Leon Cooperman is a lighting rod for the loathed “hedge fund manager” and the vilified “1%”. To some, that means he should be waterboarded before his hanging. To others, he symbolizes the reason that the American financial system was once the envy of the world. Either way, it’s hard to imagine a more politically charged target than Leon Cooperman.
Maybe he is guilty. Maybe he is innocent. But the government wants to destroy him either way. And in the current scheme, there is virtually no limit on what the SEC can say and do to him as part of its “investigation.” I simply can’t overstate the case: The SEC is supposed to be in the fairness and honesty business, not in the win-at-all-costs prosecution business. The SEC has its own lawyers and its own judges; it handles its own appeals. That basically means that it can do whatever it wants, whenever it wants, to whomever it wants. Most prosecutors have checks and balances that prevent them from using every tactic they can dream up, but not the SEC. (The Justice Department is also involved in this one. We’ll see if it behaves any better. My bet is that he never recovers.)
The whole point of America is that there must be limits on the power of government, especially when it comes to using its power to investigate, prosecute and punish people for alleged wrongdoing.

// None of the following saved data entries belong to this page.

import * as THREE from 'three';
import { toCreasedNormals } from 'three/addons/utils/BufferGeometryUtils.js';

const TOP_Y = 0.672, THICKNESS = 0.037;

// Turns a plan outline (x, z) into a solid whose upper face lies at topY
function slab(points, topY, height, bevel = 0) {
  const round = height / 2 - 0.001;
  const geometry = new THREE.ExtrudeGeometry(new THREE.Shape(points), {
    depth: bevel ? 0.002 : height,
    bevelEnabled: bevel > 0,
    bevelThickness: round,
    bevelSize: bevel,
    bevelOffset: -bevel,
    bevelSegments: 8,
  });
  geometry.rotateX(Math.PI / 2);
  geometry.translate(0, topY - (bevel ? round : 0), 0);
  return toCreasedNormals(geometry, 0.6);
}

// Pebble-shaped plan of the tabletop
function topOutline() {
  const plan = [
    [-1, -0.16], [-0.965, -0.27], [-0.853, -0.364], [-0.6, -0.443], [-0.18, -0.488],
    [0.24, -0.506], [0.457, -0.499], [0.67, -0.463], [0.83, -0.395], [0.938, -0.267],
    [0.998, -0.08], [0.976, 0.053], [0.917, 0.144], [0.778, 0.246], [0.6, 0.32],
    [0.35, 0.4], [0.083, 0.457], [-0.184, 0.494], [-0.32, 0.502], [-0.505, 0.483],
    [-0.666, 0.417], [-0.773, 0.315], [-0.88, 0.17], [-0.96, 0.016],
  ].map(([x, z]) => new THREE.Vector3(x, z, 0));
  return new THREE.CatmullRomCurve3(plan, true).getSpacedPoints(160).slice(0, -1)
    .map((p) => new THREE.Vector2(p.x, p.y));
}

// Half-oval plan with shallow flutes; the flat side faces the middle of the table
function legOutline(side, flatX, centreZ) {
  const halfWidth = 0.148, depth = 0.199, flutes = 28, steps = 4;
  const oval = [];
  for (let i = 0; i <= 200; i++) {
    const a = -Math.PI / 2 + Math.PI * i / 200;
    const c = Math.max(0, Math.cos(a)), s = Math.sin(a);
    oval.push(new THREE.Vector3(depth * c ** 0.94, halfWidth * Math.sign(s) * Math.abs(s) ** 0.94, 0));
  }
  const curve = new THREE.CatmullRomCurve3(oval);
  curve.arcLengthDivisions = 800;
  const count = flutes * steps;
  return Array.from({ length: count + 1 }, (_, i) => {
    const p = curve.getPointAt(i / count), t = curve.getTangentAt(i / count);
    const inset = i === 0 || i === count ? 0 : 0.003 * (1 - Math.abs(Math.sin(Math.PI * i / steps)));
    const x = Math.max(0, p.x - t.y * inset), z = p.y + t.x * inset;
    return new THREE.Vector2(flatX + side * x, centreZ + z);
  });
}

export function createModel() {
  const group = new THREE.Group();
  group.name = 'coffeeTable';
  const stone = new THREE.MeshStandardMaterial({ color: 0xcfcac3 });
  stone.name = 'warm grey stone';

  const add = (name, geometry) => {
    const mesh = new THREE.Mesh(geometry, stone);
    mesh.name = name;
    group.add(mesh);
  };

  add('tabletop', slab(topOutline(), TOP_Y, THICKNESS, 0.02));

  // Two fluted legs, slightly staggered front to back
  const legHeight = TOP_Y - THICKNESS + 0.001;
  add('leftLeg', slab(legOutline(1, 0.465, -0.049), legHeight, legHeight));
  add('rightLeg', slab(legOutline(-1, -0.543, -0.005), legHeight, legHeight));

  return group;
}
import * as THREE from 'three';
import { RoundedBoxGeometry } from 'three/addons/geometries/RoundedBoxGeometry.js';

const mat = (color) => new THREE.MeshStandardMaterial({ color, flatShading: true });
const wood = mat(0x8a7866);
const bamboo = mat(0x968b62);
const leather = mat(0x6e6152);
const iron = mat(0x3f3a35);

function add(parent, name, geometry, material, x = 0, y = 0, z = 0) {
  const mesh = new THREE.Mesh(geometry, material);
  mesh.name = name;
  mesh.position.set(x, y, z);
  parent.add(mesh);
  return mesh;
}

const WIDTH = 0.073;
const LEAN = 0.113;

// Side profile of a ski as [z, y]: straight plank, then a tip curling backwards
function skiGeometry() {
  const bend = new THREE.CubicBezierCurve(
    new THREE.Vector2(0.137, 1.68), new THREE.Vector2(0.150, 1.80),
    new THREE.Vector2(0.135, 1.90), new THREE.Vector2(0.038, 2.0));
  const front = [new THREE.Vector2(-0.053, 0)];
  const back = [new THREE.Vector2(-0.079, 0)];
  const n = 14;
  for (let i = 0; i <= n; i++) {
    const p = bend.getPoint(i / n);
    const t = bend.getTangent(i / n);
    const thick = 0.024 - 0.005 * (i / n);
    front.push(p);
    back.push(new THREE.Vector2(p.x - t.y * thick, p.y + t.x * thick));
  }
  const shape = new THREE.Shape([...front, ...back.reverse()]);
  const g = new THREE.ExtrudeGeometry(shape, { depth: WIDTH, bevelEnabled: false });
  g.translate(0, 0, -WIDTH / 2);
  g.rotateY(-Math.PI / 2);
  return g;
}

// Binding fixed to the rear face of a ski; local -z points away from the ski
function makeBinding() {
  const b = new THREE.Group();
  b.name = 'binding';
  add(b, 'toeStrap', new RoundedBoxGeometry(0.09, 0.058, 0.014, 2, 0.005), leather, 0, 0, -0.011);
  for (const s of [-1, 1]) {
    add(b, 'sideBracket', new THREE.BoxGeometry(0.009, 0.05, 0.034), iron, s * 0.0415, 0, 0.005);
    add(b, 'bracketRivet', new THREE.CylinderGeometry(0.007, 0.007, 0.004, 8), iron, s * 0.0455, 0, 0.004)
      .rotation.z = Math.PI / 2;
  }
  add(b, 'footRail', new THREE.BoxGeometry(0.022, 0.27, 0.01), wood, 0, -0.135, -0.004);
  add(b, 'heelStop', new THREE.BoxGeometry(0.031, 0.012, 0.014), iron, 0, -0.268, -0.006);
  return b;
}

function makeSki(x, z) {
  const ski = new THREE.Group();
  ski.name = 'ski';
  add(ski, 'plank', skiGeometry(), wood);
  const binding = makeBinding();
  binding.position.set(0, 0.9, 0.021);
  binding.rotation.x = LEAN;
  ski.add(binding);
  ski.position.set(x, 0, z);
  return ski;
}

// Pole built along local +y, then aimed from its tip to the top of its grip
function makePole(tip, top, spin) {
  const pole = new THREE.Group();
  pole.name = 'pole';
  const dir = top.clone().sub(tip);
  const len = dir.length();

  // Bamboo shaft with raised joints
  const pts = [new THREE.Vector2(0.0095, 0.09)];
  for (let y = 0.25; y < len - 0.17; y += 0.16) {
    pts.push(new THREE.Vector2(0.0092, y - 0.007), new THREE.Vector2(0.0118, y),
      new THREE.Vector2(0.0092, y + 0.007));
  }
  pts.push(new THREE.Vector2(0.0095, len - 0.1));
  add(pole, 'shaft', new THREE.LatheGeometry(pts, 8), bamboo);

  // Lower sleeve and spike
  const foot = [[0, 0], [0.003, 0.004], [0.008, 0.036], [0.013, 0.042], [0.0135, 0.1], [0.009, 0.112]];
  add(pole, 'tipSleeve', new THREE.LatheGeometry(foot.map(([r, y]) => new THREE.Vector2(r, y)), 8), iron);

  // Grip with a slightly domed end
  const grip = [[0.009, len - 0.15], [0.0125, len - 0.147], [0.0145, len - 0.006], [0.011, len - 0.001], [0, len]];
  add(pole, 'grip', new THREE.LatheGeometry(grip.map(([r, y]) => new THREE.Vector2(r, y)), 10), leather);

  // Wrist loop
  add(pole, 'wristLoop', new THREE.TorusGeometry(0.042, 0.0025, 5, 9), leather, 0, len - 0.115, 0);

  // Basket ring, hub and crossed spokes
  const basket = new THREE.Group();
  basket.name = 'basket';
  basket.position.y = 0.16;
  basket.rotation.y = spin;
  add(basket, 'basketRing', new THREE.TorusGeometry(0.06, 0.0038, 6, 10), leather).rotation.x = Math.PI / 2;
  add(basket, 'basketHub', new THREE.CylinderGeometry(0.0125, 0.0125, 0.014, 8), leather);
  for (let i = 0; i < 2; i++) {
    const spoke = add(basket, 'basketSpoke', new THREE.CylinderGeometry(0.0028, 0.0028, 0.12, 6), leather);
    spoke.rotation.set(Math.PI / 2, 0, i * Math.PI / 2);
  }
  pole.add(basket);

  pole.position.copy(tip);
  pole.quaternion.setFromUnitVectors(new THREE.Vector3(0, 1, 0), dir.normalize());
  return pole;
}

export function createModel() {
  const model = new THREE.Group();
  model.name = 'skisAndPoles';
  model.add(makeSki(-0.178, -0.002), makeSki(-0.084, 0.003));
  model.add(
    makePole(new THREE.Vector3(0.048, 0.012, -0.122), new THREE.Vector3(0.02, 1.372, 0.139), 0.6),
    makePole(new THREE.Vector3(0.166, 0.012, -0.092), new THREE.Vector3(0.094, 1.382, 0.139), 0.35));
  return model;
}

Remember this: It doesn’t matter whether or not you like Leon Cooperman. Constitutional rights have no meaning if we aren’t willing to extend them to people we don’t like!